### RECORDS PROVIDED
##########
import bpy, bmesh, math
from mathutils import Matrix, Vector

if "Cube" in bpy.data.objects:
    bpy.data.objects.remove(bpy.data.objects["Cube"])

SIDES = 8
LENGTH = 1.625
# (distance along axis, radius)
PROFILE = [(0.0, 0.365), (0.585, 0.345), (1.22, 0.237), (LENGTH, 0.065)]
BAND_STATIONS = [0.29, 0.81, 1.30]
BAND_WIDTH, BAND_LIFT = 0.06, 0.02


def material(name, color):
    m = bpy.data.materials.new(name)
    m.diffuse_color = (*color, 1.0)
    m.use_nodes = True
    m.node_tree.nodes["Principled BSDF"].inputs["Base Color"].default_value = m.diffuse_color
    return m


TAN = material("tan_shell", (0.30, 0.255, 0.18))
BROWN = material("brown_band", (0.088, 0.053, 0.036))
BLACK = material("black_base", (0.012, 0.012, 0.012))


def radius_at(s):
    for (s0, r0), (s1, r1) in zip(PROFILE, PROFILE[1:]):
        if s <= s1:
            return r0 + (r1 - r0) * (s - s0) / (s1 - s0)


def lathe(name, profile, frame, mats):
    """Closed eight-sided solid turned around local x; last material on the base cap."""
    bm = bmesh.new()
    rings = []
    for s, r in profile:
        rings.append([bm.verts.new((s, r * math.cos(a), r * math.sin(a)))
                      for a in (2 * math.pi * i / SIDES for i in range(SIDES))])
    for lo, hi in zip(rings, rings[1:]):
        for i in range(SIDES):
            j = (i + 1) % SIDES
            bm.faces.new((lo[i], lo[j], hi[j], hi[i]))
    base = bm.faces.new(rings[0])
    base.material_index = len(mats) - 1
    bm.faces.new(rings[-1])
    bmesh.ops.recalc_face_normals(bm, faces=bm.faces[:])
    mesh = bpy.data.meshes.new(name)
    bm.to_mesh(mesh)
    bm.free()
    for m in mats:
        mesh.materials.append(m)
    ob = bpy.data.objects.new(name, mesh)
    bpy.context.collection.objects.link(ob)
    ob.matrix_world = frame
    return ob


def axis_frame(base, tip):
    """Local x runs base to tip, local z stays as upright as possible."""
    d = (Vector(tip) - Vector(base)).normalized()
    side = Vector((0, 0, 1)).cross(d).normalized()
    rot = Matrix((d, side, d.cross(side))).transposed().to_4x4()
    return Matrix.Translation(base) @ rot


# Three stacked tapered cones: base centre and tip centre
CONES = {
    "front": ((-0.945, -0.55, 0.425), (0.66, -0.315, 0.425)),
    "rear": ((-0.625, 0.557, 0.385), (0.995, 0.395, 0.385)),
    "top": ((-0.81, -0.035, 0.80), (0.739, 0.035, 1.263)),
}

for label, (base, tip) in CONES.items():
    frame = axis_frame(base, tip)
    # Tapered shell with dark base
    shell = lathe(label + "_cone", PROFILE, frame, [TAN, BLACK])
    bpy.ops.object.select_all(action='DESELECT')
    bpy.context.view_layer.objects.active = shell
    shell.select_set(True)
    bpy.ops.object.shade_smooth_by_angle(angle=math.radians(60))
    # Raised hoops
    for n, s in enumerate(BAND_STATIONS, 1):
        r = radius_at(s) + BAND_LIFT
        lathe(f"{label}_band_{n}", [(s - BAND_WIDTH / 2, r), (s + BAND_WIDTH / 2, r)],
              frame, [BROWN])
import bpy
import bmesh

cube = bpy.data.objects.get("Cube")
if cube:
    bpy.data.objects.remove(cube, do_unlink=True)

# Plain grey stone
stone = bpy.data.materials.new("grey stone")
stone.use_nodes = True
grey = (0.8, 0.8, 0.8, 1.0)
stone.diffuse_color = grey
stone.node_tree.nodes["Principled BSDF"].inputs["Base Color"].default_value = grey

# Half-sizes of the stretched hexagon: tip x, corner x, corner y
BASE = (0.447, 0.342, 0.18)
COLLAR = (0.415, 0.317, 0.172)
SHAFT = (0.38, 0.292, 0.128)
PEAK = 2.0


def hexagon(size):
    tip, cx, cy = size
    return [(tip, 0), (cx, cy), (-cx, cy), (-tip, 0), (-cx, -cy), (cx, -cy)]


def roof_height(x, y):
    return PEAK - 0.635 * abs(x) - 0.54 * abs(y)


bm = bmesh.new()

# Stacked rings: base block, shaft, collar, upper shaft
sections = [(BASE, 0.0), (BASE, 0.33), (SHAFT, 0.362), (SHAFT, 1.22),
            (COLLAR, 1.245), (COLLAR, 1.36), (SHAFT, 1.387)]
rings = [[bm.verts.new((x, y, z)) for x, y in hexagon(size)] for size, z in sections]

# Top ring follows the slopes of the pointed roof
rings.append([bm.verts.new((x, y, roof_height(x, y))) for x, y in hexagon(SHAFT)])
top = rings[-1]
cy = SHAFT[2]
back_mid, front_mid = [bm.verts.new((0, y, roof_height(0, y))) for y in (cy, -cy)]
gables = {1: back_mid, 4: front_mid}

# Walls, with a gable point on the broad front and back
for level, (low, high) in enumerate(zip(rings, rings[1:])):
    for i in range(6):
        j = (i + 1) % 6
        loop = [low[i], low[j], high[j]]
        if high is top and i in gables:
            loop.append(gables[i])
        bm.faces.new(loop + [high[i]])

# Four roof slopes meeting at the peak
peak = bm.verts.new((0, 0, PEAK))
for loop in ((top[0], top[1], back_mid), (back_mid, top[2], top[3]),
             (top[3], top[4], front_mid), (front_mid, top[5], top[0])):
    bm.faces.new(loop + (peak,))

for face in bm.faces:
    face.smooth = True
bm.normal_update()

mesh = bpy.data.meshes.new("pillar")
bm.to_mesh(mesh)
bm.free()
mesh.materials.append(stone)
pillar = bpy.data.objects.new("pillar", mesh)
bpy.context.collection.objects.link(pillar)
##########
When you answer, repeat each entry exactly as it appears above.

### SOLUTION BELOW
import bpy, bmesh, math
from mathutils import Matrix, Vector

if "Cube" in bpy.data.objects:
    bpy.data.objects.remove(bpy.data.objects["Cube"])

SIDES = 8
LENGTH = 1.625
# (distance along axis, radius)
PROFILE = [(0.0, 0.365), (0.585, 0.345), (1.22, 0.237), (LENGTH, 0.065)]
BAND_STATIONS = [0.29, 0.81, 1.30]
BAND_WIDTH, BAND_LIFT = 0.06, 0.02


def material(name, color):
    m = bpy.data.materials.new(name)
    m.diffuse_color = (*color, 1.0)
    m.use_nodes = True
    m.node_tree.nodes["Principled BSDF"].inputs["Base Color"].default_value = m.diffuse_color
    return m


TAN = material("tan_shell", (0.30, 0.255, 0.18))
BROWN = material("brown_band", (0.088, 0.053, 0.036))
BLACK = material("black_base", (0.012, 0.012, 0.012))


def radius_at(s):
    for (s0, r0), (s1, r1) in zip(PROFILE, PROFILE[1:]):
        if s <= s1:
            return r0 + (r1 - r0) * (s - s0) / (s1 - s0)


def lathe(name, profile, frame, mats):
    """Closed eight-sided solid turned around local x; last material on the base cap."""
    bm = bmesh.new()
    rings = []
    for s, r in profile:
        rings.append([bm.verts.new((s, r * math.cos(a), r * math.sin(a)))
                      for a in (2 * math.pi * i / SIDES for i in range(SIDES))])
    for lo, hi in zip(rings, rings[1:]):
        for i in range(SIDES):
            j = (i + 1) % SIDES
            bm.faces.new((lo[i], lo[j], hi[j], hi[i]))
    base = bm.faces.new(rings[0])
    base.material_index = len(mats) - 1
    bm.faces.new(rings[-1])
    bmesh.ops.recalc_face_normals(bm, faces=bm.faces[:])
    mesh = bpy.data.meshes.new(name)
    bm.to_mesh(mesh)
    bm.free()
    for m in mats:
        mesh.materials.append(m)
    ob = bpy.data.objects.new(name, mesh)
    bpy.context.collection.objects.link(ob)
    ob.matrix_world = frame
    return ob


def axis_frame(base, tip):
    """Local x runs base to tip, local z stays as upright as possible."""
    d = (Vector(tip) - Vector(base)).normalized()
    side = Vector((0, 0, 1)).cross(d).normalized()
    rot = Matrix((d, side, d.cross(side))).transposed().to_4x4()
    return Matrix.Translation(base) @ rot


# Three stacked tapered cones: base centre and tip centre
CONES = {
    "front": ((-0.945, -0.55, 0.425), (0.66, -0.315, 0.425)),
    "rear": ((-0.625, 0.557, 0.385), (0.995, 0.395, 0.385)),
    "top": ((-0.81, -0.035, 0.80), (0.739, 0.035, 1.263)),
}

for label, (base, tip) in CONES.items():
    frame = axis_frame(base, tip)
    # Tapered shell with dark base
    shell = lathe(label + "_cone", PROFILE, frame, [TAN, BLACK])
    bpy.ops.object.select_all(action='DESELECT')
    bpy.context.view_layer.objects.active = shell
    shell.select_set(True)
    bpy.ops.object.shade_smooth_by_angle(angle=math.radians(60))
    # Raised hoops
    for n, s in enumerate(BAND_STATIONS, 1):
        r = radius_at(s) + BAND_LIFT
        lathe(f"{label}_band_{n}", [(s - BAND_WIDTH / 2, r), (s + BAND_WIDTH / 2, r)],
              frame, [BROWN])
import bpy
import bmesh

cube = bpy.data.objects.get("Cube")
if cube:
    bpy.data.objects.remove(cube, do_unlink=True)

# Plain grey stone
stone = bpy.data.materials.new("grey stone")
stone.use_nodes = True
grey = (0.8, 0.8, 0.8, 1.0)
stone.diffuse_color = grey
stone.node_tree.nodes["Principled BSDF"].inputs["Base Color"].default_value = grey

# Half-sizes of the stretched hexagon: tip x, corner x, corner y
BASE = (0.447, 0.342, 0.18)
COLLAR = (0.415, 0.317, 0.172)
SHAFT = (0.38, 0.292, 0.128)
PEAK = 2.0


def hexagon(size):
    tip, cx, cy = size
    return [(tip, 0), (cx, cy), (-cx, cy), (-tip, 0), (-cx, -cy), (cx, -cy)]


def roof_height(x, y):
    return PEAK - 0.635 * abs(x) - 0.54 * abs(y)


bm = bmesh.new()

# Stacked rings: base block, shaft, collar, upper shaft
sections = [(BASE, 0.0), (BASE, 0.33), (SHAFT, 0.362), (SHAFT, 1.22),
            (COLLAR, 1.245), (COLLAR, 1.36), (SHAFT, 1.387)]
rings = [[bm.verts.new((x, y, z)) for x, y in hexagon(size)] for size, z in sections]

# Top ring follows the slopes of the pointed roof
rings.append([bm.verts.new((x, y, roof_height(x, y))) for x, y in hexagon(SHAFT)])
top = rings[-1]
cy = SHAFT[2]
back_mid, front_mid = [bm.verts.new((0, y, roof_height(0, y))) for y in (cy, -cy)]
gables = {1: back_mid, 4: front_mid}

# Walls, with a gable point on the broad front and back
for level, (low, high) in enumerate(zip(rings, rings[1:])):
    for i in range(6):
        j = (i + 1) % 6
        loop = [low[i], low[j], high[j]]
        if high is top and i in gables:
            loop.append(gables[i])
        bm.faces.new(loop + [high[i]])

# Four roof slopes meeting at the peak
peak = bm.verts.new((0, 0, PEAK))
for loop in ((top[0], top[1], back_mid), (back_mid, top[2], top[3]),
             (top[3], top[4], front_mid), (front_mid, top[5], top[0])):
    bm.faces.new(loop + (peak,))

for face in bm.faces:
    face.smooth = True
bm.normal_update()

mesh = bpy.data.meshes.new("pillar")
bm.to_mesh(mesh)
bm.free()
mesh.materials.append(stone)
pillar = bpy.data.objects.new("pillar", mesh)
bpy.context.collection.objects.link(pillar)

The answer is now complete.